Tango Argentino > "Argentine" or "Argentinian"

Discussion in 'Tango Argentino' started by Dave Bailey, May 25, 2007.

  1. Dave Bailey

    Dave Bailey New Member

    Is it "Argentine Tango" or "Argentinian Tango"?

    Can't remember if I've asked this before - apologies if so...
  2. Peaches

    Peaches Well-Known Member


    The people are Argentines, the dance is Argentine tango.

    As far as I know, Argentinian isn't ever used for anything.
  3. spectator

    spectator Member

    argentine is a noun, but in the UK we use Argentinean as the adjective. Example: Agentinean "star" Carlos Tevez at West Ham. Argentinean Warship the Belgrano etc. US and UK standard English have differing systems for things like that i think.
  4. Peaches

    Peaches Well-Known Member

    More importantly, imo, is that the Argentines use "Argentine" as an adjective. Well, not really. Argentino...closer to "argentine" than "argentinian." And easier to type and say.
  5. Me

    Me New Member

    Yeah I've only heard the British say 'Argentinian.' A ballroom nimrod around here who thinks he's in the know teaches 'Argenteenian' tango, and straight from the DVIDA videos no less.

    But then again, he uses double negatives and says ain't all the time. :doh:
  6. Twirly

    Twirly New Member

    Interesting, didn't know it was a British thing and had kind of wondered about it myself. I think I would say "Argentinian". But probably "Argentine tango" as a phrase.
  7. spectator

    spectator Member

    It is 'Argentine Tango' because it is called "Argentine tango" by us to differentiate it from ballroom Tango.

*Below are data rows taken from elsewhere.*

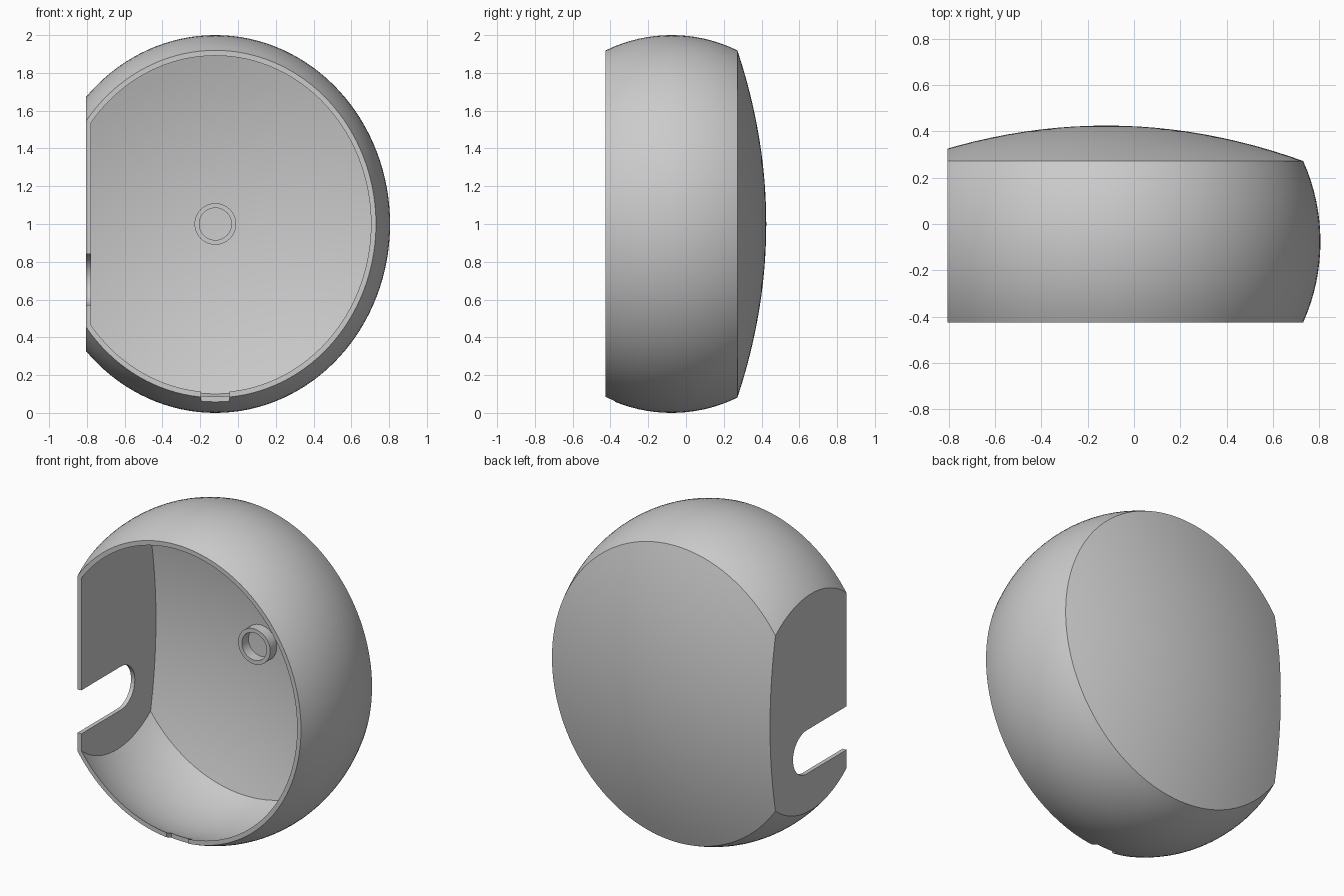
import bpy, bmesh, math
from mathutils import Matrix, Vector

if "Cube" in bpy.data.objects:
    bpy.data.objects.remove(bpy.data.objects["Cube"], do_unlink=True)

CENTRE = Vector((-0.12, 0, 1.0))
FRONT, SHOULDER, BACK = -0.425, 0.272, 0.425
OVAL = 0.925  # width of the housing relative to its height

grey = bpy.data.materials.new("plain grey")
grey.use_nodes = True
colour = (0.6, 0.6, 0.6, 1)
grey.diffuse_color = colour
grey.node_tree.nodes["Principled BSDF"].inputs["Base Color"].default_value = colour


def finish(name, bm):
    bmesh.ops.recalc_face_normals(bm, faces=bm.faces)
    mesh = bpy.data.meshes.new(name)
    bm.to_mesh(mesh)
    bm.free()
    mesh.materials.append(grey)
    ob = bpy.data.objects.new(name, mesh)
    bpy.context.collection.objects.link(ob)
    return ob


def lathe(name, profile, width=1.0, flat_x=None, steps=128):
    """Spin (radius, y) points about the y axis, optionally slicing off the right side."""
    bm = bmesh.new()
    verts = [bm.verts.new((0, y, r)) for r, y in profile]
    edges = [bm.edges.new(pair) for pair in zip(verts, verts[1:])]
    bmesh.ops.spin(bm, geom=verts + edges, cent=(0, 0, 0), axis=(0, 1, 0),
                   angle=math.tau, steps=steps)
    bmesh.ops.remove_doubles(bm, verts=bm.verts, dist=0.0001)
    bmesh.ops.transform(bm, verts=bm.verts,
                        matrix=Matrix.Translation(CENTRE) @ Matrix.Diagonal((width, 1, 1, 1)))
    if flat_x is not None:
        bmesh.ops.bisect_plane(bm, geom=bm.verts[:] + bm.edges[:] + bm.faces[:],
                               plane_co=(flat_x, 0, 0), plane_no=(-1, 0, 0), clear_outer=True)
        rim = [e for e in bm.edges if e.is_boundary]
        bmesh.ops.edgenet_fill(bm, edges=rim)
    return finish(name, bm)


def prism(name, outline, axis, low, high):
    """Extrude a 2D outline; axis x takes (y, z) points, axis y takes (x, z) points."""
    place = (lambda a, b: (low, a, b)) if axis == "x" else (lambda a, b: (a, low, b))
    bm = bmesh.new()
    face = bm.faces.new([bm.verts.new(place(a, b)) for a, b in outline])
    top = bmesh.ops.extrude_face_region(bm, geom=[face])["geom"]
    move = Vector((high - low, 0, 0) if axis == "x" else (0, high - low, 0))
    bmesh.ops.translate(bm, vec=move, verts=[g for g in top if isinstance(g, bmesh.types.BMVert)])
    return finish(name, bm)


def cut(target, cutter):
    cutter.hide_render = True
    mod = target.modifiers.new("cut", "BOOLEAN")
    mod.operation, mod.solver, mod.object = "DIFFERENCE", "EXACT", cutter
    bpy.context.view_layer.objects.active = target
    bpy.ops.object.modifier_apply(modifier=mod.name)
    bpy.data.objects.remove(cutter, do_unlink=True)


def housing_profile(inset, front, shoulder):
    """Bulging side wall followed by a shallow domed back."""
    mid, half = (FRONT + SHOULDER) / 2, (SHOULDER - FRONT) / 2
    bulge = 0.793
    side = []
    for i in range(17):
        y = front + (shoulder - front) * i / 16
        side.append((1 - inset - bulge + math.sqrt(bulge ** 2 - (y - mid) ** 2), y))
    edge = side[-1][0]
    top = BACK - inset
    dome = [(edge * (1 - i / 12), top - (top - shoulder) * (1 - i / 12) ** 2)
            for i in range(1, 13)]
    return [(0, front)] + side + dome


# Hollow oval housing with one flattened side
housing = lathe("housing", housing_profile(0, FRONT, SHOULDER), OVAL, -0.805)
cavity = lathe("cavity_cutter", housing_profile(0.028, FRONT - 0.02, 0.255), OVAL, -0.779)
cut(housing, cavity)

# Round-ended cable slot, open to the front, in the flat side
slot_z, slot_r, slot_y = 0.705, 0.135, -0.035
slot = [(FRONT - 0.1, slot_z - slot_r)]
for i in range(25):
    a = -math.pi / 2 + math.pi * i / 24
    slot.append((slot_y + slot_r * math.cos(a), slot_z + slot_r * math.sin(a)))
slot.append((FRONT - 0.1, slot_z + slot_r))
cut(housing, prism("slot_cutter", slot, "x", -0.9, -0.72))

# Shallow notch in the bottom of the front rim
notch = [(-0.195, -0.1), (-0.045, -0.1), (-0.045, 0.2), (-0.195, 0.2)]
cut(housing, prism("notch_cutter", notch, "y", FRONT - 0.1, FRONT + 0.05))

# Hollow boss standing on the inside of the back
boss = lathe("boss", [(0.085, 0.41), (0.085, 0.33), (0.11, 0.33), (0.11, 0.41), (0.085, 0.41)],
             steps=48)

for ob in (housing, boss):
    bpy.ops.object.select_all(action="DESELECT")
    ob.select_set(True)
    bpy.context.view_layer.objects.active = ob
    bpy.ops.object.shade_smooth_by_angle(angle=math.radians(25))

In Argentina they don't call it Argentine Tango, they call it "Tango" because it doesn't need a qualifier.

    What we call things from other countries comes from what we call the countries for example we don't call french things "francais" or German things "Deutsch". Like I said though it is a historical thing I know people who still say "Rhodesian". In the US you are almost entirely immigrant populations so it seems more natural that groups would refer to things in their original language out of habit, or find something as close as possible to it. But I would imagine if you spoke to an old Virginia family they would use the Anglicised version.

    BTW has anyone heard Carlos Tevez's band?? I want to know if it would be entertaining to use his songs at a Milonga as a cortina or something. It's not Tango music as far as I know...
  8. spectator

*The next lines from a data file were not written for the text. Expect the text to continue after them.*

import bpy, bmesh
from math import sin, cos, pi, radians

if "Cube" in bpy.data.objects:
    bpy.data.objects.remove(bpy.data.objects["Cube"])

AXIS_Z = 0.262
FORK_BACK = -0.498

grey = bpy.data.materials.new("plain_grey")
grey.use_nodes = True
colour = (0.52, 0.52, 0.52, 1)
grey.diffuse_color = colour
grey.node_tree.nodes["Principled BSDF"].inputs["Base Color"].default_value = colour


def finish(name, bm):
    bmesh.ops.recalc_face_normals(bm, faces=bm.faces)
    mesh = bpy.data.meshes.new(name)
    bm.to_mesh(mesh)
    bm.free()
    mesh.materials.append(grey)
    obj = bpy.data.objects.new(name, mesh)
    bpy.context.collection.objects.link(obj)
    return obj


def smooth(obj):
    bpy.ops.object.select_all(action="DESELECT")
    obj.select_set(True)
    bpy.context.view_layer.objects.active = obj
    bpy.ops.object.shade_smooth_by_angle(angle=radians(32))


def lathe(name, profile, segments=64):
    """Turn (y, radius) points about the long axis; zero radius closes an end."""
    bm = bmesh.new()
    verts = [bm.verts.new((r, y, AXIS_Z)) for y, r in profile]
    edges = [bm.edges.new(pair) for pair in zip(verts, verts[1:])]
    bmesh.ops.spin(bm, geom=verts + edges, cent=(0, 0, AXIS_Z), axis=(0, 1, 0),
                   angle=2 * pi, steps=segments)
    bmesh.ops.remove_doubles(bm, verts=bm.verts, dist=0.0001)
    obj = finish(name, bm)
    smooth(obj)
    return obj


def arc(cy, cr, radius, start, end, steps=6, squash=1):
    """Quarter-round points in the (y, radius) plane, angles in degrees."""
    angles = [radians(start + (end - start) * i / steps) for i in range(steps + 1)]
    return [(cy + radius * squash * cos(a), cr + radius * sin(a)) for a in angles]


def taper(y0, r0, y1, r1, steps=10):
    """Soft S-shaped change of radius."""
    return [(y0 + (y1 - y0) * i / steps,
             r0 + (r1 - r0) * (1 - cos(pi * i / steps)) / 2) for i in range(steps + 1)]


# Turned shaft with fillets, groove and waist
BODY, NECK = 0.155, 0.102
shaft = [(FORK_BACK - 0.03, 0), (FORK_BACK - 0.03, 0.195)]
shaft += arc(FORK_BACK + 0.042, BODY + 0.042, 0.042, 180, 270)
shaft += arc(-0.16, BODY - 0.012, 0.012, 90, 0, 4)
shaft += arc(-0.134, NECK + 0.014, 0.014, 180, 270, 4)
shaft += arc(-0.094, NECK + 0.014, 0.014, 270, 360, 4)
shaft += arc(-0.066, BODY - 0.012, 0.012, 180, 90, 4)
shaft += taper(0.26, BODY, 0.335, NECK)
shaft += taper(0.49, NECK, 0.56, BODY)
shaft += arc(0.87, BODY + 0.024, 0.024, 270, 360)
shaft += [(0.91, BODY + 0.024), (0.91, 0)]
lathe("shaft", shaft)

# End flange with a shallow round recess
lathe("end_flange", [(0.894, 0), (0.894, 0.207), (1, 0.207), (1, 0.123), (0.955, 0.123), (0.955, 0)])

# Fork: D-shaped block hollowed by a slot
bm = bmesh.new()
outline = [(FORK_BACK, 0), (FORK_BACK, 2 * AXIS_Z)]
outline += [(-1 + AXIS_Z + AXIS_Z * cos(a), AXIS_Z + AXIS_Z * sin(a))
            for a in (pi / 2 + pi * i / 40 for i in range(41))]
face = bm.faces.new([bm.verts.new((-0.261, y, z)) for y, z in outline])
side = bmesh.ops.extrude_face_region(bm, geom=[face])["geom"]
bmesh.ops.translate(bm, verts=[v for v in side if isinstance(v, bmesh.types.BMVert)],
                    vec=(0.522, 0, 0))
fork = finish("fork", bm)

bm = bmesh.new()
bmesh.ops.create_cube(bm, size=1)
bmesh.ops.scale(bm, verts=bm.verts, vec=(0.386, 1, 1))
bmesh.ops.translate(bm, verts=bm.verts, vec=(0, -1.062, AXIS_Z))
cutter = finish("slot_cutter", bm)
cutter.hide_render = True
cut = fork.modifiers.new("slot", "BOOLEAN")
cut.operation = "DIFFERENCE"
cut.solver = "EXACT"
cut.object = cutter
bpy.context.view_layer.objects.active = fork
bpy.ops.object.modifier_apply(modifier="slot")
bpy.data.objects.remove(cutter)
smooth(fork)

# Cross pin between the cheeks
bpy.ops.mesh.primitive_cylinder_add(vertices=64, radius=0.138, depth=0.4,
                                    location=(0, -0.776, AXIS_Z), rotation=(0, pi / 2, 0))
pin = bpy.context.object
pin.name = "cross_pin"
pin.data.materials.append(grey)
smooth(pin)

    spectator Member

    We say potatoe, you say potatoe, Autumn, Fall, trousers, pants etc etc
  9. Twirly

    Twirly New Member

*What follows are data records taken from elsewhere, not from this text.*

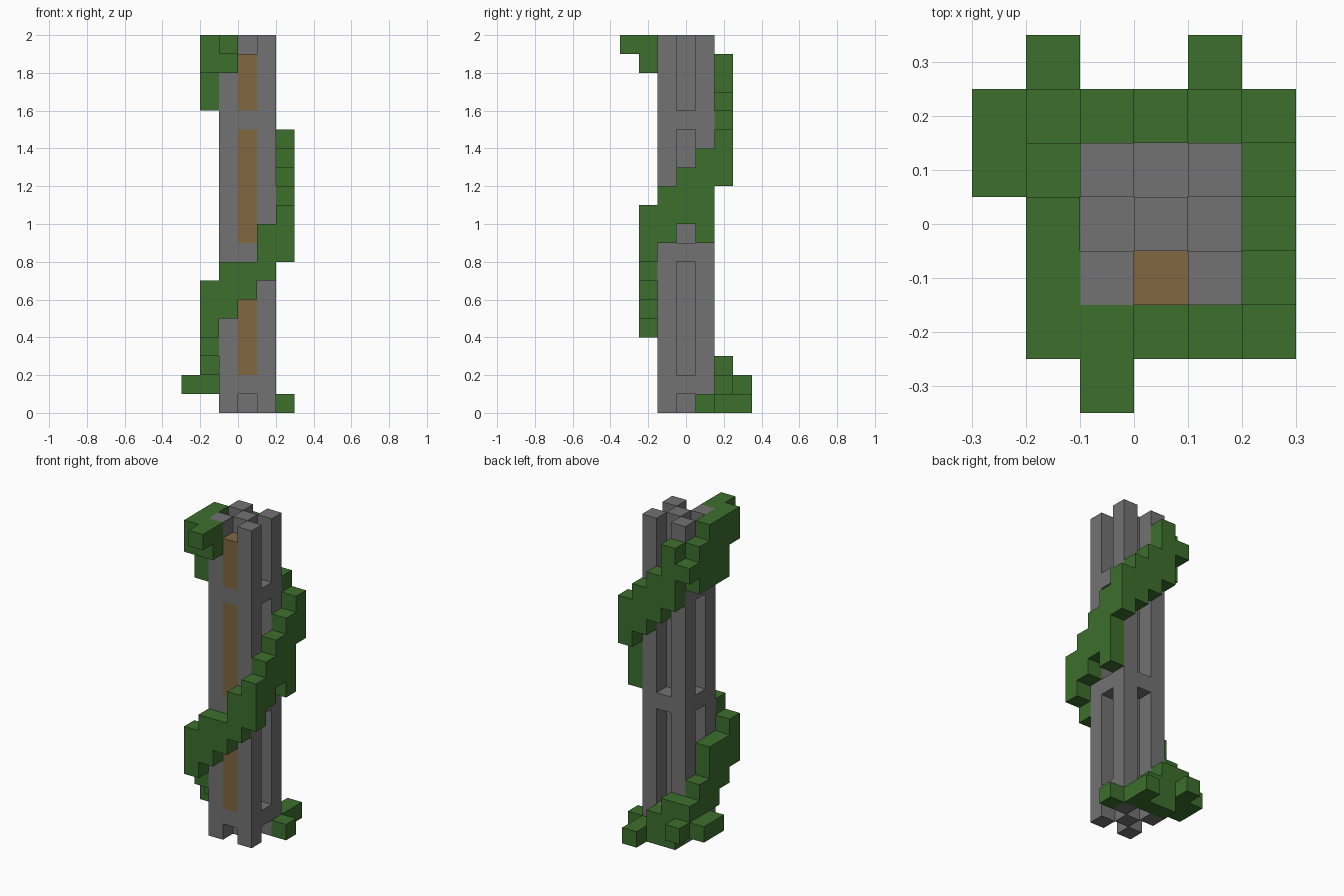
import bpy
import bmesh
from mathutils import Vector

cube = bpy.data.objects.get("Cube")
if cube:
    bpy.data.objects.remove(cube, do_unlink=True)

CELL = 0.1
ORIGIN = Vector((-0.3, -0.35, 0))


def material(name, rgb):
    m = bpy.data.materials.new(name)
    m.use_nodes = True
    m.diffuse_color = (*rgb, 1)
    bsdf = m.node_tree.nodes["Principled BSDF"]
    bsdf.inputs["Base Color"].default_value = (*rgb, 1)
    bsdf.inputs["Roughness"].default_value = 0.9
    return m


def column(i, j, bottom, top):
    """Stacked cells from bottom to top, top excluded."""
    return {(i, j, k) for k in range(bottom, top)}


def block_object(name, cells, mat, hidden=frozenset()):
    """Skin a set of cells, leaving out faces buried between them."""
    bm = bmesh.new()
    for cell in cells:
        centre = Vector(cell) + Vector((0.5, 0.5, 0.5))
        for axis in range(3):
            for sign in (-1, 1):
                step = [0, 0, 0]
                step[axis] = sign
                near = tuple(a + b for a, b in zip(cell, step))
                if near in cells or near in hidden:
                    continue
                u, v = Vector((0, 0, 0)), Vector((0, 0, 0))
                u[(axis + 1) % 3] = v[(axis + 2) % 3] = 0.5
                c = centre + Vector(step) / 2
                ring = [c - u - v, c + u - v, c + u + v, c - u + v]
                if sign < 0:
                    ring.reverse()
                bm.faces.new([bm.verts.new(ORIGIN + p * CELL) for p in ring])
    bmesh.ops.remove_doubles(bm, verts=bm.verts, dist=0.001)
    bmesh.ops.dissolve_limit(bm, angle_limit=0.01, verts=bm.verts, edges=bm.edges)
    mesh = bpy.data.meshes.new(name)
    bm.to_mesh(mesh)
    bm.free()
    mesh.materials.append(mat)
    bpy.context.collection.objects.link(bpy.data.objects.new(name, mesh))


stone = material("stone grey", (0.17, 0.17, 0.17))
wood = material("wood brown", (0.22, 0.135, 0.052))
leaf = material("vine green", (0.045, 0.156, 0.026))

# Pillar: four corner posts, a core, and three bands tying them together
pillar = set()
for i, j in ((2, 2), (4, 2), (2, 4), (4, 4), (3, 3)):
    pillar |= column(i, j, 0, 20)
for k in (1, 8, 15):
    pillar |= {(i, j, k) for i in (2, 3, 4) for j in (2, 3, 4)}

# Wooden infill in the front groove, between the bands
panels = column(3, 2, 2, 8) | column(3, 2, 9, 15) | column(3, 2, 16, 19)

# Vine columns, each (x cell, y cell, bottom, top), climbing round the pillar
roots = [(5, 4, 0, 1), (4, 6, 0, 1), (4, 5, 0, 1), (3, 5, 0, 2), (2, 5, 0, 3),
         (1, 5, 1, 3), (1, 6, 1, 2), (0, 5, 1, 2), (0, 4, 1, 2)]
right_low = [(1, 4, 1, 4), (1, 3, 2, 6), (1, 2, 3, 6), (1, 1, 4, 7)]
front = [(2, 1, 5, 8), (3, 1, 6, 8), (4, 1, 7, 10), (5, 1, 8, 11)]
left = [(5, 2, 9, 12), (5, 3, 10, 13), (5, 4, 9, 14), (5, 5, 12, 15)]
back = [(4, 5, 13, 16), (3, 5, 14, 17), (2, 5, 15, 19), (1, 5, 17, 18)]
right_top = [(1, 4, 16, 19), (1, 3, 16, 20), (1, 2, 16, 20),
             (1, 1, 18, 20), (2, 1, 18, 20), (2, 0, 19, 20)]

vine = set()
for run in roots + right_low + front + left + back + right_top:
    vine |= column(*run)

block_object("stone_pillar", pillar, stone, panels)
block_object("wooden_panels", panels, wood, pillar)
block_object("climbing_vine", vine, leaf)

    I don't think "Argentine" is closer than "Argentinian" to the Spanish "Argentino". In writing sure, but spoken the British version is surely closer.

    ... unless you pronounce the "-tine" [ti:n] rather than [tain]???

    Shall we have a British vs US English contest? :)
  10. bordertangoman

    bordertangoman Well-Known Member

    trousers/pants and fall in the same sentence? a freudian slip??:wink:
  11. spectator

    spectator Member

    reminds me of that old harvest time rhyme:
    Berries ripe,
    nuts be brown,
    petticoats up,
    trousers down.
  12. Ampster

    Ampster Active Member

    I wonder what they're alluding to... Hmmmm :rolleyes:
  13. mikex1337

    mikex1337 New Member

    In Texas it's definitely Argentinian Tango. But I heard that in New York they call it something different. The source of the argument is unclear.
  14. bastet

    bastet Active Member

    I live in TX and have never heard Argentinean used here in any of the cities I've gone to dance or have class...hmmm, intruiging. The only time I have ever heard it used was watching a British "Dancing with the Stars" type show. Mostly, I just say Tango, as anyone who knows me knows I don't mean ballroom. If I think I need to qualify it, then I say Argentine.
  15. Dave Bailey

    Dave Bailey New Member

    :D So many replies...

    I think I use Argentine, or "AT", or "Tango" - depends, I guess.

    Personally, I'd rather call it "Tango", and let the Ballroom Tango-ers distinguish themselves from the original rather than the other way around, but that's probably just being petty.

    Interesting info about the British / American English difference, however, thanks for that.
  16. spectator

    spectator Member

    isn't a difference we both call it Agentine Tango because the whole thing is a noun.
    It's the descriprive form that is different. argentine tango danced by argentinean dancers.
  17. samina

    samina Well-Known Member

    sounds like an aluminum/aluminium sorta thing...
  18. spectator

    spectator Member

    and what's with pronouncing nuclear "noocleer" or "noocular"? but that may be just Bush because he don't understand the words he's reading off the autocue...
  19. Dave Bailey

    Dave Bailey New Member

    Or argentines, even? :)
  20. Peaches

    Peaches Well-Known Member


    Same way that "library" gets pronounced "lie-bary." (Sorry, personal pet peeve.)

Share This Page